Questions to Ask about the Qualities of an Essay
When doing a peer-review response to a piece of writing, one way to focus it is by answering a set of questions about the qualities of an essay. Such qualities would be:
- Is there a clearly stated purpose/objective?
- Are there effective transitions?
- Are the introduction and conclusion focused on the main point of the essay?
- As a reader, can you easily follow the writer's flow of ideas?
- Is each paragraph focused on a single idea?
- At any point in the essay, do you feel lost or confused?
- Do any of the ideas/paragraphs seem out of order, too early or too late to be as effective as they could?
Development and Support
- Is each main point/idea made by the writer clearly developed and explained?
- Is the support/evidence for each point/idea persuasive and appropriate?
- Is the connection between the support/evidence, main point/idea, and the overall point of the essay made clear?
- Is all evidence adequately cited?
- Are the topic and tone of the essay appropriate for the audience?
- Are the sentences and word choices varied?
Grammar and Mechanics
- Does the writer use proper grammar, punctuation, and spelling?
- Are there any issues with any of these elements that make the writing unreadable or confusing?

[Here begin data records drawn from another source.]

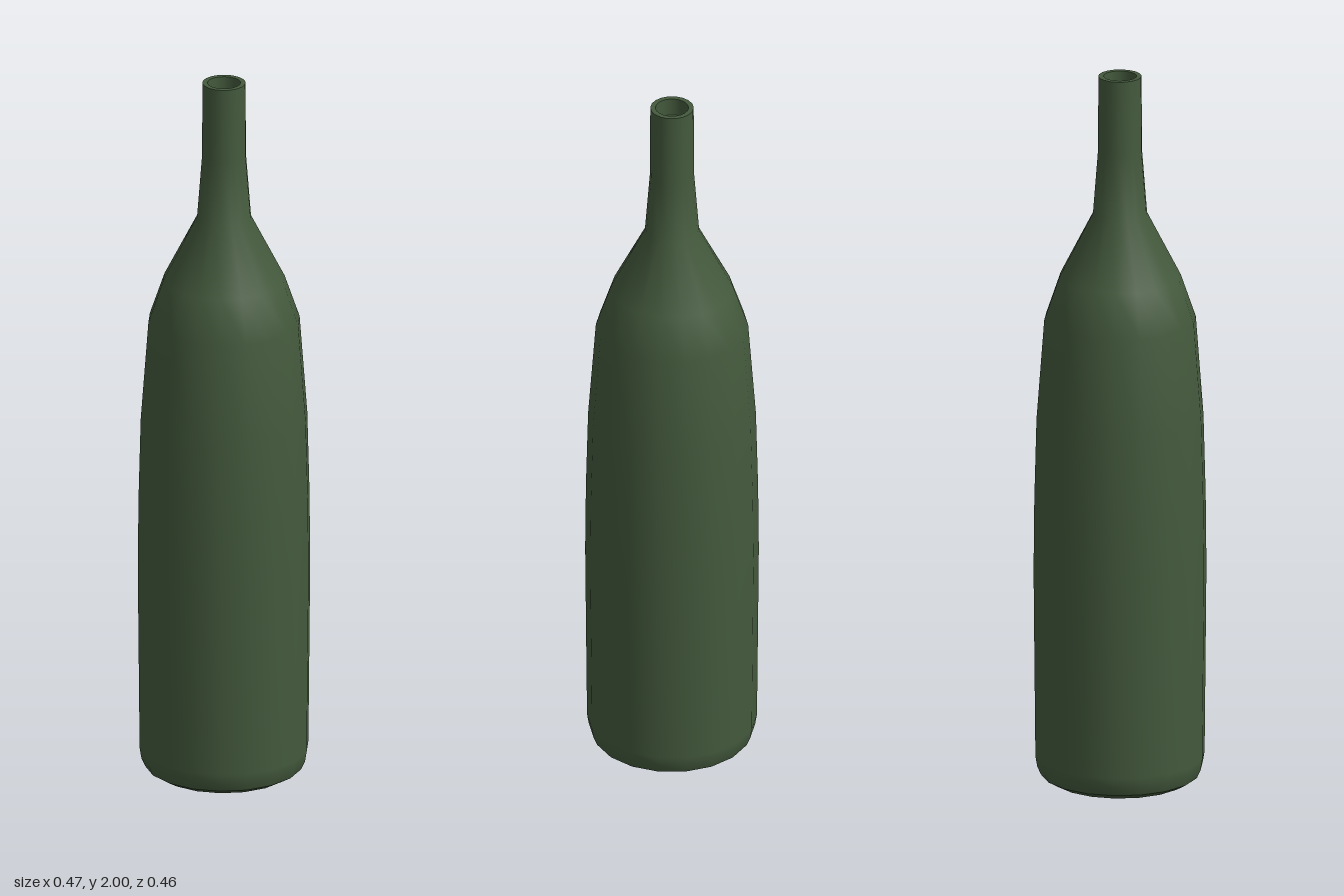
import * as THREE from 'three';

const SIDES = 18;

export function createModel() {
  const group = new THREE.Group();
  group.name = 'bottle';
  const glass = new THREE.MeshStandardMaterial({ color: 0x445a3d });
  glass.name = 'dark green glass';

  // Each part is its own lathe, so edges between parts stay sharp
  const turn = (name, profile) => {
    const points = profile.map(([r, y]) => new THREE.Vector2(r, y));
    const geometry = new THREE.LatheGeometry(points, SIDES);
    geometry.rotateY(Math.PI / 2);
    const mesh = new THREE.Mesh(geometry, glass);
    mesh.name = name;
    group.add(mesh);
  };

  // Underside and its bevel
  turn('base', [[0, 0], [0.187, 0]]);
  turn('baseBevel', [[0.187, 0], [0.216, 0.017]]);

  // Swelling body, shoulder and slim neck
  turn('body', [
    [0.216, 0.017], [0.226, 0.04], [0.231, 0.07], [0.234, 0.38],
    [0.236, 0.6], [0.234, 0.8], [0.228, 1.03], [0.207, 1.31],
    [0.166, 1.43], [0.074, 1.61], [0.06, 1.79], [0.059, 2],
  ]);

  // Mouth: flat lip, inner wall and recessed floor
  turn('lip', [[0.059, 2], [0.045, 2]]);
  turn('mouthWall', [[0.045, 2], [0.045, 1.95]]);
  turn('mouthFloor', [[0.045, 1.95], [0, 1.95]]);

  return group;
}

Revision Strategy Suggestions
- What are two or three main revision suggestions that you have for the writer?